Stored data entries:
━━━━━━

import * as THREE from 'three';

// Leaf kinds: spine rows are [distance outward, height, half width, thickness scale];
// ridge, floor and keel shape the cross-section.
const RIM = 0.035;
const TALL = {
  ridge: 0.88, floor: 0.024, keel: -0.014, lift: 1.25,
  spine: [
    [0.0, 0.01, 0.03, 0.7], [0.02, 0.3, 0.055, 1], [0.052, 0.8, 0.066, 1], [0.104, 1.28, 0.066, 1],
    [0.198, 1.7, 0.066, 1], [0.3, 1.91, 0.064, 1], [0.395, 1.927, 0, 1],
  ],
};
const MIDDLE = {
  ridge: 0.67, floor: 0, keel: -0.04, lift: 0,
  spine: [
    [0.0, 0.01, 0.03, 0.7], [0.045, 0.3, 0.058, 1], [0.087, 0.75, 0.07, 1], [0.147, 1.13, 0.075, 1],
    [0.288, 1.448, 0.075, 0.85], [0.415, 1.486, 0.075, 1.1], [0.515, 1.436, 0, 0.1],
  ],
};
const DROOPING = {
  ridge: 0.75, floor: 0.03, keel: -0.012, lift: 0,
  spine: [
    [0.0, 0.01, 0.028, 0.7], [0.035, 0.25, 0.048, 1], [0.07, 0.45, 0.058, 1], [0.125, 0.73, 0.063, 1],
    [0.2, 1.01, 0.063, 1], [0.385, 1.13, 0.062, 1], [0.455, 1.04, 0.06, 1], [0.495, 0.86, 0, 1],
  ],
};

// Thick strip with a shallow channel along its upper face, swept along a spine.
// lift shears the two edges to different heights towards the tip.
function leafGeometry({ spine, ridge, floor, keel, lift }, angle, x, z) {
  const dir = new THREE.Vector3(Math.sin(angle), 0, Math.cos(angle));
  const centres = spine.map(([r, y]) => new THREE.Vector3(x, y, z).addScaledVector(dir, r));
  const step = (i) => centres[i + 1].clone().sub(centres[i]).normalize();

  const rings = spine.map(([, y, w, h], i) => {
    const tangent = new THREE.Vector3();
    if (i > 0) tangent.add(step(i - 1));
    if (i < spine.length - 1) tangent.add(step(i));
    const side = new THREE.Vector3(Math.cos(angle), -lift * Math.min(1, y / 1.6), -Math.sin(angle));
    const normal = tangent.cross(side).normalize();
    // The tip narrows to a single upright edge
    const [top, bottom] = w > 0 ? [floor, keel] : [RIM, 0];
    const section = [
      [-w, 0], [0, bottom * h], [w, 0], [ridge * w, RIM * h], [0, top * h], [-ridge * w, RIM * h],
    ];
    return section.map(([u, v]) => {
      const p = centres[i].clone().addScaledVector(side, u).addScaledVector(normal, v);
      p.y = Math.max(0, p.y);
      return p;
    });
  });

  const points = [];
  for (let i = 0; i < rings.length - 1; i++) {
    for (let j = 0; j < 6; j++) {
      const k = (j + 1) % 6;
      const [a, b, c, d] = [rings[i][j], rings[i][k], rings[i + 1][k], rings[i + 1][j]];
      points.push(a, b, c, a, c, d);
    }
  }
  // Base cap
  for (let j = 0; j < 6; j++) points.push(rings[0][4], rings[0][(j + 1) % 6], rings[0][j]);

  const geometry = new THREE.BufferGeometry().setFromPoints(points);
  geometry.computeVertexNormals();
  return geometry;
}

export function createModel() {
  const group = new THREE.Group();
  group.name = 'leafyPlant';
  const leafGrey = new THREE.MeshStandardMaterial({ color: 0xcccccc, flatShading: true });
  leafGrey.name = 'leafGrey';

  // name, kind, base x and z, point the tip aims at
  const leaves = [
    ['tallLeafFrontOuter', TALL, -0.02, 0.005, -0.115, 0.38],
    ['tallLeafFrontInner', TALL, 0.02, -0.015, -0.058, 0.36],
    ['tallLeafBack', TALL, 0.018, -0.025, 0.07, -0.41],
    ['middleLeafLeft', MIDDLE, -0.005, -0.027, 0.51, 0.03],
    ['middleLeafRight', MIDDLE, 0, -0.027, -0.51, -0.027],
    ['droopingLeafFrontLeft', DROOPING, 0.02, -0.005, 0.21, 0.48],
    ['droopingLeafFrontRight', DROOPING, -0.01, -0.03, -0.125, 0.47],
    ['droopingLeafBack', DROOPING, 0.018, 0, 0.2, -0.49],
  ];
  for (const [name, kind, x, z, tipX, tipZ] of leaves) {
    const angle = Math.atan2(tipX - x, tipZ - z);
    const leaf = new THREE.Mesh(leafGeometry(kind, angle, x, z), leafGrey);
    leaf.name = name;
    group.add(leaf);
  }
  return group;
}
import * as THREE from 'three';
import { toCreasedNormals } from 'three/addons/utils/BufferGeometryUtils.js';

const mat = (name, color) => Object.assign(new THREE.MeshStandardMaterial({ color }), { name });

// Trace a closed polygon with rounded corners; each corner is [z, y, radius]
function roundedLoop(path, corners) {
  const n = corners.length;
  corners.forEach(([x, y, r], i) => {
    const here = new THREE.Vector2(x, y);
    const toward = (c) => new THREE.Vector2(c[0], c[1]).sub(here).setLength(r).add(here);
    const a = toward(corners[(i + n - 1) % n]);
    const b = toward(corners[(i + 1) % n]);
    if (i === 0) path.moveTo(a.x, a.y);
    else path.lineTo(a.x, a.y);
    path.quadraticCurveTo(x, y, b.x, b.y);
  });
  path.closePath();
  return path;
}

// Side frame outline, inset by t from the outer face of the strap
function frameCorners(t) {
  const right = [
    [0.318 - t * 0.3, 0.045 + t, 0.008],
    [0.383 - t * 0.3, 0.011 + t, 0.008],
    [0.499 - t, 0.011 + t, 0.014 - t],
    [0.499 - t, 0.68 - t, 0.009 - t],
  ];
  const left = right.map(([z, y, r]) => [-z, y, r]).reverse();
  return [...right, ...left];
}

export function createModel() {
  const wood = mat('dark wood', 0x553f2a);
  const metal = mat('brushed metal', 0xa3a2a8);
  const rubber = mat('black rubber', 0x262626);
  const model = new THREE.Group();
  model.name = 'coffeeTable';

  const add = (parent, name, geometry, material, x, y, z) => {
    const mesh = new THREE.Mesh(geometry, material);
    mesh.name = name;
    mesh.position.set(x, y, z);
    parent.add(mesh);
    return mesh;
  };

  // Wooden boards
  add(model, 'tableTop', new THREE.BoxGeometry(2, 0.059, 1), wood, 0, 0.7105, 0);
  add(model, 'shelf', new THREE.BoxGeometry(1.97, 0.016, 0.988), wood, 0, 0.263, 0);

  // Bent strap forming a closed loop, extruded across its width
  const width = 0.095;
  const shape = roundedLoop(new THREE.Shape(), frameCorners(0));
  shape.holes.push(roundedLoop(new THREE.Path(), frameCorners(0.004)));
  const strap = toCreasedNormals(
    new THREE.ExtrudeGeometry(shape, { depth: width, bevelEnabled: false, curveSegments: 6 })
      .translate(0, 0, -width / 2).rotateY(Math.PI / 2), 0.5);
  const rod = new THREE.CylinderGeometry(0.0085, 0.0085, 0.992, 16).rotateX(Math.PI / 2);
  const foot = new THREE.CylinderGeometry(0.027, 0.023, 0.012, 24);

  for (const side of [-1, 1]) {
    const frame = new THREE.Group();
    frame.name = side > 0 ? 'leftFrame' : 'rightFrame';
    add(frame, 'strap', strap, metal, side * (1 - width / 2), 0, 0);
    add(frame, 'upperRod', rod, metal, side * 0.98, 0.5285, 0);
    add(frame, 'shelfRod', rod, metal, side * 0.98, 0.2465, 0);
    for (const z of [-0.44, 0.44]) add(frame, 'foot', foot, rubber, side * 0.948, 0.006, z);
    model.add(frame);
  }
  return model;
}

━━━━━━

Exercise instructions:
Search the entries for "name" and show every line that has it.

Task result:
  group.name = 'leafyPlant';
  leafGrey.name = 'leafGrey';
  // name, kind, base x and z, point the tip aims at
  for (const [name, kind, x, z, tipX, tipZ] of leaves) {
    leaf.name = name;
const mat = (name, color) => Object.assign(new THREE.MeshStandardMaterial({ color }), { name });
  model.name = 'coffeeTable';
  const add = (parent, name, geometry, material, x, y, z) => {
    mesh.name = name;
    frame.name = side > 0 ? 'leftFrame' : 'rightFrame';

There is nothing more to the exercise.